Hiring freelance writers is an act of collaboration. On paper, you’re putting up the money and distribution while they do the actual work of putting the words on paper, but you’re not funding some novelist to write whatever they please, here. When commissioning work, you’re setting up the guidelines and putting some of your own creative energy into the process. Whether that means writing a half page of instructions or just looking for a writer and telling them “Give me a blog post about puppy food,” it’s not just on the writer’s shoulder, you’re bringing ideas to the table, as well. No matter how hands-off you try to be, even the act of selecting the writer puts you on the creative team.
This is one of the reasons writers and their employers frequently butt heads: they don’t quite realize that they’re partners. In a typical creative collaboration, whether we’re talking about writing or painting or music or developing apps, there’s more of an even split of duties in terms of both partners doing the hands on work and both partners having equal say in the final product. When hiring a freelancer, the writer does most of the hands on work while the client has 100% of the final say, so there are some considerations to keep in mind when working this way that don’t quite apply to other forms of collaboration.

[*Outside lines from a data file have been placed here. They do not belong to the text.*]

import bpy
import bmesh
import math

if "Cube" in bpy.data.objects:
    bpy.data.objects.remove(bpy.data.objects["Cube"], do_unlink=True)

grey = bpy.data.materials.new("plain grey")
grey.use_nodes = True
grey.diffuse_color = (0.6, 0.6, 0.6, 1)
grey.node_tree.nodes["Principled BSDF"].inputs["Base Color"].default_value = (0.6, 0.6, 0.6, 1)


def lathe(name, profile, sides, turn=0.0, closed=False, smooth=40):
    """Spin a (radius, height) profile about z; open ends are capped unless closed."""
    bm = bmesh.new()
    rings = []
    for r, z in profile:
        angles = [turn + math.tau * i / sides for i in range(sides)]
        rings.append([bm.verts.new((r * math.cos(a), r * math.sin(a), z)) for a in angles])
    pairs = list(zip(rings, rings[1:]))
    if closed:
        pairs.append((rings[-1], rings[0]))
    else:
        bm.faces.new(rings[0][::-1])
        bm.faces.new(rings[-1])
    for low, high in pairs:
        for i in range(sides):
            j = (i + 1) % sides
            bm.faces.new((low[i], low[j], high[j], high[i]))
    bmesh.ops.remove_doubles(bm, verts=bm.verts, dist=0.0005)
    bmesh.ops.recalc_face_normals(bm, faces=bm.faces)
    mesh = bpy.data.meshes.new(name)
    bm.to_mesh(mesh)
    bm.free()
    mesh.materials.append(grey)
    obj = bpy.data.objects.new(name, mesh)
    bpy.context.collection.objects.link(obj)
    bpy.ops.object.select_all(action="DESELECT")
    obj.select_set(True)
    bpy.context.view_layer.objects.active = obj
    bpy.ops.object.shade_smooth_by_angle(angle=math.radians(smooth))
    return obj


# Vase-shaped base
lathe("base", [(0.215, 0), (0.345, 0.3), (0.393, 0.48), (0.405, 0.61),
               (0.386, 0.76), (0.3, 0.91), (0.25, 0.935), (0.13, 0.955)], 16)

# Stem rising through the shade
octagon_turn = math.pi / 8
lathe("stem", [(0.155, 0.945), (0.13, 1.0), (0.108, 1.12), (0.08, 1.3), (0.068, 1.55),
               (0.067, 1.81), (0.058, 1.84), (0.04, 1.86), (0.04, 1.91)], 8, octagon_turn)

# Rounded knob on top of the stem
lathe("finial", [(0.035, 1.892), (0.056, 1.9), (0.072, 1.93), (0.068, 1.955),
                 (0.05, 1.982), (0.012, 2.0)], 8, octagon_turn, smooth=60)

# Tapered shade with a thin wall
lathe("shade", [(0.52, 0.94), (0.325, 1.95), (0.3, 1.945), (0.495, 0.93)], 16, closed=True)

- Hiring the Right Writer 50% of Your Job
Do you ever wonder how Spielberg got the dinosaurs to look so real in Jurassic Park? Here’s the secret: he didn’t. He hired Stan Winston, told him what he wanted, and trusted him to get the job done.
- Flexibility Helps You Reach Your Deadlines
If you can accept that the writer has their own voice, that the finished piece might not read, word for word, like it did in your head when you first commissioned the piece, you’ll have a much easier time producing great content. Obviously, there are those pieces that go totally off the rails, but a big part of any collaboration is judging the finished piece on its own merits rather than on how close it was to your initial vision.
- Communication is the Other 50% of Your Job
A pretty-good writer with whom you have a great back and forth will always deliver better content than a capital-G-Great writer who’s bad at taking instruction. Yes, flexibility is key, but again, you’re producing marketing content here, not trying to finance the next great American novel.
In short, it’s all about being on the same page as your writer, and managing the big picture, guiding the intent, the purpose and the tone of the content rather than trying to control every word. Just steer the ship, let the writer worry about the words.
Writer Bio: Gilbert S is a writer and artist who lives in rural New Mexico with his dog, Sir Kay, and his wife.